Empiric antibiotic therapy with clindamycin resulted in fewer recurrences and treatment failures among children with skin and soft tissue infection (SSTI) than trimethroprim-sulfamethoxazole (TMP-SMX) or beta-lactams, data from a retrospective cohort study indicate.
With the emergence of community-associated methicillin-resistant Staphylococcus aureus (CA-MRSA), more pediatricians are perplexed when considering how best to treat SSTIs, given the lack of available data. Currently there are no published, large-scale, randomized trials of antimicrobials for SSTIs in children.
To compare the effectiveness of different antibiotic regimens, Derek J. Williams, MD, MPH, of Vanderbilt University School of Medicine in Nashville, and colleagues, analyzed SSTI outcomes among 47,501 children enrolled in Tennessee’s Medicaid program who had an incident skin or soft tissue infection between Jan. 1, 2004, and Dec. 31, 2007.
The retrospective analysis compared treatment failure and recurrence rates among children treated with one of three antibiotics — clindamycin (n= 7,459), TMP-SMX (n=10,623) or beta-lactams (n=29,419).
Treatment failure was defined as a renewed infection within 14 days, and recurrence was defined as a new infection within 14 to 365 days. The researchers performed separate analyses for those who underwent incision and drainage and those who did not.
Among the 6,407 children who underwent a drainage procedure, the researchers determined the following:
Treatment failure occurred in 107 clindamycin patients, compared with 246 taking TMP-SMX and 215 taking a beta-lactam
- Compared with clindamycin, prescribing TMP-SMX (OR=1.67; 95% CI: 1.44-1.95) or a beta-lactam (OR= 1.22; 95% CI: 1.06-1.41) doubled the odds for treatment failure

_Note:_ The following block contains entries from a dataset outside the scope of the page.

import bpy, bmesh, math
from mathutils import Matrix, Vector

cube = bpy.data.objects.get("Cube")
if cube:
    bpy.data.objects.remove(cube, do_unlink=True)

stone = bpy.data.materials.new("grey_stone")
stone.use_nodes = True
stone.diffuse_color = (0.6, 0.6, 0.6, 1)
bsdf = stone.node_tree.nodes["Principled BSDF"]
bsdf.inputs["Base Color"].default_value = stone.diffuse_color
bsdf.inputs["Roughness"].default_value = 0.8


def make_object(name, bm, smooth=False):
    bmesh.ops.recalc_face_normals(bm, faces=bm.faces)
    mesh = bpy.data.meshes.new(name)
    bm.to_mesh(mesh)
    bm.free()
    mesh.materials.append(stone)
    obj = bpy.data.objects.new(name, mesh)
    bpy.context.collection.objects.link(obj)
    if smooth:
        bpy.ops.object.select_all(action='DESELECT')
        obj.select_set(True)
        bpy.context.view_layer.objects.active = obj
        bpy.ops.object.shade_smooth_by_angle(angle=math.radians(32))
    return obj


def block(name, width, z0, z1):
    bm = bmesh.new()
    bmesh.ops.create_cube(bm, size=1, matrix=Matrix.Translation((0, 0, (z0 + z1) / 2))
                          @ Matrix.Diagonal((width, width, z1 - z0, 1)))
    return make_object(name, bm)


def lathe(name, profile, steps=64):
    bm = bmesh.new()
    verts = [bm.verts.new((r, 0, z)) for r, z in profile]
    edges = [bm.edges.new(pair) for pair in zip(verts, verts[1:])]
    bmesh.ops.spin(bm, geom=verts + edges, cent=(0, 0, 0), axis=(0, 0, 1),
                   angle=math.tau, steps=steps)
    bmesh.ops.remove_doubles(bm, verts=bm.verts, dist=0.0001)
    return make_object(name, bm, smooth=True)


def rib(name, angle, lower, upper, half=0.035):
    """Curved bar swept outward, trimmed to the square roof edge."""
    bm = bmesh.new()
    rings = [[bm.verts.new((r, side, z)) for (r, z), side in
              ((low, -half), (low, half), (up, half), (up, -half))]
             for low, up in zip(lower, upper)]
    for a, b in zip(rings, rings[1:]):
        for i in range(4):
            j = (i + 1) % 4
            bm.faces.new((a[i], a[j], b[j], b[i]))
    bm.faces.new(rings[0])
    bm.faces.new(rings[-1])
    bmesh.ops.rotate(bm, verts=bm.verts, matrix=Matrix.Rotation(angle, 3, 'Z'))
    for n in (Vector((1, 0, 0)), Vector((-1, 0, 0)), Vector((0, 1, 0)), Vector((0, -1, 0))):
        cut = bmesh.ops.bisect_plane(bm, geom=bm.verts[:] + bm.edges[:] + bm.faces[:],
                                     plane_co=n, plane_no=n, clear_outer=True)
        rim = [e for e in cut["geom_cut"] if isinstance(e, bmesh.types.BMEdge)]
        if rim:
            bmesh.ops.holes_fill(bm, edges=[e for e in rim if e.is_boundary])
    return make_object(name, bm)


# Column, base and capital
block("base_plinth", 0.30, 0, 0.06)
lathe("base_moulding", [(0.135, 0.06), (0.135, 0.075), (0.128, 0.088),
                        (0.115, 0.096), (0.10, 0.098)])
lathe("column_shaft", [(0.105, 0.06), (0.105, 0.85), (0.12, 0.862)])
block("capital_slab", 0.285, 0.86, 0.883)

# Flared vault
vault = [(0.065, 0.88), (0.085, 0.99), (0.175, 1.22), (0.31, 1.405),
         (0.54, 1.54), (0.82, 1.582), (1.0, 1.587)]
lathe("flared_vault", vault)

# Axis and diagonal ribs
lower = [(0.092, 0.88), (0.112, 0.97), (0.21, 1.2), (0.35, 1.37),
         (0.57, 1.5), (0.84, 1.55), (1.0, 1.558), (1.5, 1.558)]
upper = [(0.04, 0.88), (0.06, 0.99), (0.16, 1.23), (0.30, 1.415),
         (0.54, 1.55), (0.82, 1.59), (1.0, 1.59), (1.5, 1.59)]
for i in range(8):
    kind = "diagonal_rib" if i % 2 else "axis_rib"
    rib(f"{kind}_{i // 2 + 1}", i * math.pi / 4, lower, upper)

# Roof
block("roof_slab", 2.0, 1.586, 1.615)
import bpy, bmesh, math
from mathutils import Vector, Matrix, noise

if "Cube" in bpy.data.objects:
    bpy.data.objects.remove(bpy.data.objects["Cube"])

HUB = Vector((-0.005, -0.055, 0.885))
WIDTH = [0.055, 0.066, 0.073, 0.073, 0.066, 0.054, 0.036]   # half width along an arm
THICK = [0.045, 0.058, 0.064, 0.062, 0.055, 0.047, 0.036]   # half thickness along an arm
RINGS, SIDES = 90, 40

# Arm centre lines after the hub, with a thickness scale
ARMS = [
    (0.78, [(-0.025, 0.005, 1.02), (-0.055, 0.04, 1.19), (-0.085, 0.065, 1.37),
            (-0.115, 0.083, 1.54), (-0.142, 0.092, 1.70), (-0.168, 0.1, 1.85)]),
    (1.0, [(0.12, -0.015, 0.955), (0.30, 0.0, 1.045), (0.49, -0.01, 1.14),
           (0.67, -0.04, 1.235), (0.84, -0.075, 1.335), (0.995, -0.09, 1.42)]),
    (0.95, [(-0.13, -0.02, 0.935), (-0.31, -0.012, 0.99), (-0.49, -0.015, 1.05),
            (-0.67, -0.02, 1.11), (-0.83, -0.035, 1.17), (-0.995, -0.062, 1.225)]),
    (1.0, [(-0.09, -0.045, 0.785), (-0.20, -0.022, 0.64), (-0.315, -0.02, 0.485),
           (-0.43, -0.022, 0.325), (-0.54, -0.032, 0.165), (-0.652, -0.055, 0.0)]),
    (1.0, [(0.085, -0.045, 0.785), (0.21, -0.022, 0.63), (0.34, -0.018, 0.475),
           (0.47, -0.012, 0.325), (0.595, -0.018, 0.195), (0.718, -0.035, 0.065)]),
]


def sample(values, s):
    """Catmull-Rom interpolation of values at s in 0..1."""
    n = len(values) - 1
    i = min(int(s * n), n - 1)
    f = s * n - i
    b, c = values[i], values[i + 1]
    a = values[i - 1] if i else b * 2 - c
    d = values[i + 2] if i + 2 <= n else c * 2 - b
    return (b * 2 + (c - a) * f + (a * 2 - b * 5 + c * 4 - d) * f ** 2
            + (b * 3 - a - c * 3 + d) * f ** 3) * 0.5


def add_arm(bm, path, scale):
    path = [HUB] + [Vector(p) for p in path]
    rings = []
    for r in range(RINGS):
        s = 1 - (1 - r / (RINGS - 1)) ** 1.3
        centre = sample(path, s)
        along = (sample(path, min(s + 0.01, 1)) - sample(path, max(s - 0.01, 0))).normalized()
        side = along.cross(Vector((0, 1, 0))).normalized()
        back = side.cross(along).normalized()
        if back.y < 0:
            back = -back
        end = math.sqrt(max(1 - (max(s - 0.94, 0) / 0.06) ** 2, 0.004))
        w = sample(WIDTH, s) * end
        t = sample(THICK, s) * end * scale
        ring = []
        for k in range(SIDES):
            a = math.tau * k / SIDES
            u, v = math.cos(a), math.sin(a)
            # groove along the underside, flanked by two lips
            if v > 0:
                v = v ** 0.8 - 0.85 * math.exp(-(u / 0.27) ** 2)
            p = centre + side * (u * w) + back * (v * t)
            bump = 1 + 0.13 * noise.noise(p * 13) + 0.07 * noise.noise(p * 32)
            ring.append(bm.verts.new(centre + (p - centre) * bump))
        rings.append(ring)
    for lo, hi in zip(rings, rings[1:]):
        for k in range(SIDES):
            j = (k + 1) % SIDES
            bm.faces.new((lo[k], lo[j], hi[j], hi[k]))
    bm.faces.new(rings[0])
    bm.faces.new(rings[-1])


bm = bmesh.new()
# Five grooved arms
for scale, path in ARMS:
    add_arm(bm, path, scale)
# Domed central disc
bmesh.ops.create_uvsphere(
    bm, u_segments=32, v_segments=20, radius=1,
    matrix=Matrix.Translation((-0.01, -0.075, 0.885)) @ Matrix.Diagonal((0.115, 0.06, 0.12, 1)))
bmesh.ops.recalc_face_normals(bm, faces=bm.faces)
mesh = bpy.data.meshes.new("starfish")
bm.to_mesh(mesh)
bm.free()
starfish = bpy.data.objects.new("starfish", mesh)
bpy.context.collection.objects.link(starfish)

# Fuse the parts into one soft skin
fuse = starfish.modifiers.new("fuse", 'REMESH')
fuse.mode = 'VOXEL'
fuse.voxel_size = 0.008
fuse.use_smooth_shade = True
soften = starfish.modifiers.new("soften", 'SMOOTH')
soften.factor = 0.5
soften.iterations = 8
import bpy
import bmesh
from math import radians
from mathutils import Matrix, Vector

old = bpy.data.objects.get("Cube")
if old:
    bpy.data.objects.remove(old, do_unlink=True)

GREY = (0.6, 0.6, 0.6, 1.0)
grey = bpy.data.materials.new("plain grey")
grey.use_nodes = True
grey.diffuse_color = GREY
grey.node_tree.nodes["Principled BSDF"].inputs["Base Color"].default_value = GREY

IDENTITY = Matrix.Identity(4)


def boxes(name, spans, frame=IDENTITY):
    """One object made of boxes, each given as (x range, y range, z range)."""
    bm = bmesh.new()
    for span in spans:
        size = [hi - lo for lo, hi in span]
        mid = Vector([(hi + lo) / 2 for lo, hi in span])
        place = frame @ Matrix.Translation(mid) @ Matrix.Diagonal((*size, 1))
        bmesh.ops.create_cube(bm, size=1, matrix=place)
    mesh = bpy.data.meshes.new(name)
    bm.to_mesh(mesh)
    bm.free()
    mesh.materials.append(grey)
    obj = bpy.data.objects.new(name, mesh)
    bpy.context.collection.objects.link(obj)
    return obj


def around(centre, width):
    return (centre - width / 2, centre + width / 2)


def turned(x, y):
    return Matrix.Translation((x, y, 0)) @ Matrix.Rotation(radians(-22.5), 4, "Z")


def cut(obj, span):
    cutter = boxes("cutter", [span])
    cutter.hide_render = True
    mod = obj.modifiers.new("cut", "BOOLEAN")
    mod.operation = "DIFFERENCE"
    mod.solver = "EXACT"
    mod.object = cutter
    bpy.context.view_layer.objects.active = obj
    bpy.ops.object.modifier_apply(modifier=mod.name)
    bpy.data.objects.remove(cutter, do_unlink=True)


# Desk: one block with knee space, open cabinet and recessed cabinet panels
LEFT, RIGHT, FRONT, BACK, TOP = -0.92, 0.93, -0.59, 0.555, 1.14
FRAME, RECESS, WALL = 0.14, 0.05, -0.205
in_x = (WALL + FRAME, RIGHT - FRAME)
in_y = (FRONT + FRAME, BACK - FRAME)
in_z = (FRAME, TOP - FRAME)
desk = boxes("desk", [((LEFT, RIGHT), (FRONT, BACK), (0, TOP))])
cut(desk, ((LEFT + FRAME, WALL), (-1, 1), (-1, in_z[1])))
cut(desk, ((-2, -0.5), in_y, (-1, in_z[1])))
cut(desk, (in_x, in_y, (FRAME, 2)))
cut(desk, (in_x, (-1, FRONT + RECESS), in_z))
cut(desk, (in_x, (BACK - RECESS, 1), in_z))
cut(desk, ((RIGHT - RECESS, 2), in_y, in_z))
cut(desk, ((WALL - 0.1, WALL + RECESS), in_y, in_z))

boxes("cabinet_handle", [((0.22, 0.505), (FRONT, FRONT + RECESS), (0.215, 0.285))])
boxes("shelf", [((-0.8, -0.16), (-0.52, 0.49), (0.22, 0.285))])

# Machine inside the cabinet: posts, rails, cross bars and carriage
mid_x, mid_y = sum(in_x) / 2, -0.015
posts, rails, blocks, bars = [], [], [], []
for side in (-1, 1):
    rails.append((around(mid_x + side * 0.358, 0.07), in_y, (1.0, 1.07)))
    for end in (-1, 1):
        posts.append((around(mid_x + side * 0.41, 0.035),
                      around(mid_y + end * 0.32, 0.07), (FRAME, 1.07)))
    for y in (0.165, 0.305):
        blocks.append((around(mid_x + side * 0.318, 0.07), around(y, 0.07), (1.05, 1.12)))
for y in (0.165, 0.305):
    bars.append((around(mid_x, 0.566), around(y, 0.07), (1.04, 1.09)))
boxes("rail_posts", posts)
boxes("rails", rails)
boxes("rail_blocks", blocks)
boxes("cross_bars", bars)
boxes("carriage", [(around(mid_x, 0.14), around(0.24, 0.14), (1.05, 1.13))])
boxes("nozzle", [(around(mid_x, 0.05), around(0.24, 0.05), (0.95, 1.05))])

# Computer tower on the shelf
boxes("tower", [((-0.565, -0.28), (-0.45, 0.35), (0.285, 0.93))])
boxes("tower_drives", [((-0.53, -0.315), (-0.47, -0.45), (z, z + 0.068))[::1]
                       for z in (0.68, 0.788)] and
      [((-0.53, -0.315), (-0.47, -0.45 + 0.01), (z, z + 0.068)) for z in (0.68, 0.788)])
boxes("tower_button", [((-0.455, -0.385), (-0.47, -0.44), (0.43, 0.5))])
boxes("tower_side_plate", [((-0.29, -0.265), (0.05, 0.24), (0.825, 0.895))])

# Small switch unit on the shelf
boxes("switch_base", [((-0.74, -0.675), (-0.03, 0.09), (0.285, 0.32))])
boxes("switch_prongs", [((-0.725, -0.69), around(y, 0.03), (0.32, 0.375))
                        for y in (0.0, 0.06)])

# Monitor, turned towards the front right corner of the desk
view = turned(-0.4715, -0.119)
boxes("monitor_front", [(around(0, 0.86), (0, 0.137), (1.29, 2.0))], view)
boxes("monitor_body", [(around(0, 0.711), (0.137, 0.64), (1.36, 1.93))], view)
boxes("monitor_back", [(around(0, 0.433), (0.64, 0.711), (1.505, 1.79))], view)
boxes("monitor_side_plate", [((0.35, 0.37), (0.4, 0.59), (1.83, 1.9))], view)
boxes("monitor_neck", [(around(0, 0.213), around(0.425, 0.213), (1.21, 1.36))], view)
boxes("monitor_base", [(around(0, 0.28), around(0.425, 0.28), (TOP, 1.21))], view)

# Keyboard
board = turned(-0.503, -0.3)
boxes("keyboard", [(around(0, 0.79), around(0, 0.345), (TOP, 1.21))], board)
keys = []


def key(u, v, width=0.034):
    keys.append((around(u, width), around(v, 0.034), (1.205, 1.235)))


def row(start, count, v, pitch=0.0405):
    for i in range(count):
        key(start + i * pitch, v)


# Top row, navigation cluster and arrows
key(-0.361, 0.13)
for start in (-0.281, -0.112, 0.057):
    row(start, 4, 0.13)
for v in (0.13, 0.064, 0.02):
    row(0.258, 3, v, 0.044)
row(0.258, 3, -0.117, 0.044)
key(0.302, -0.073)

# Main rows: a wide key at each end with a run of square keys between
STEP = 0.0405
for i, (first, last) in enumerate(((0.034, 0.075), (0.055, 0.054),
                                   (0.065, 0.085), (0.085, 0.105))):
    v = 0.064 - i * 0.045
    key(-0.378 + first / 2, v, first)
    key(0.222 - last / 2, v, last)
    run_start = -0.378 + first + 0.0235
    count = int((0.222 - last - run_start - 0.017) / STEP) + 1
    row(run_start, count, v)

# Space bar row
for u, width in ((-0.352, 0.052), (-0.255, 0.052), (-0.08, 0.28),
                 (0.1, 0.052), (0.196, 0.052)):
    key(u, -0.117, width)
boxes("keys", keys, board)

- SSTI recurrence occurred in 280 clindamycin patients, 359 TMP-SMX patients and 355 on a beta-lactam
- Recurrence rates were significantly higher among patients prescribed TMP-SMX (HR= 1.26; 95% CI: 1.06-1.49) or beta-lactams (HR=1.42; 95% CI: 1.19-1.69), compared with those prescribed clindamycin
Findings were similar among 41,094 children who did not undergo incision and drainage, the researchers determined, 2,435 of who experienced a treatment failure and 5,436, a recurrence.
As with the other cohort, children prescribed TMP-SMX (HR=1.67; 95% CI: 1.44-1.95) and beta-lactams (HR=1.22; 95% CI: 1.06-1.41) were more likely to experience treatment failure.
Recurrence was also more common with TMP-SMX (HR=1.20; 95% CI: 1.13-1.44) and beta-lactams (HR=1.08; 95% CI: 0.99-1.18) compared with clindamycin in this group.
The researchers concluded that clindamycin is superior to both TMP-SMX and beta-lactams for acute treatment and SSTI recurrence. “This effect was most significant for children with purulent SSTI who underwent drainage,” they wrote.
Furthermore, although beta-lactams are no longer recommended when MRSA is suspected, the researchers suggested that these antibiotics “may still be effective for nonpurulent SSTIs, such as uncomplicated cellulitis or impetigo.”
They emphasized that incision and drainage remain the treatment of choice for purulent SSTIs.
Study limitations include the potential for residual confounding and errors in antibiotic exposure classification and outcomes. Larger, randomized, controlled clinical trials to confirm these findings, the researchers acknowledges, as well as to provide insight into the mechanisms responsible for treatment failure and recurrence.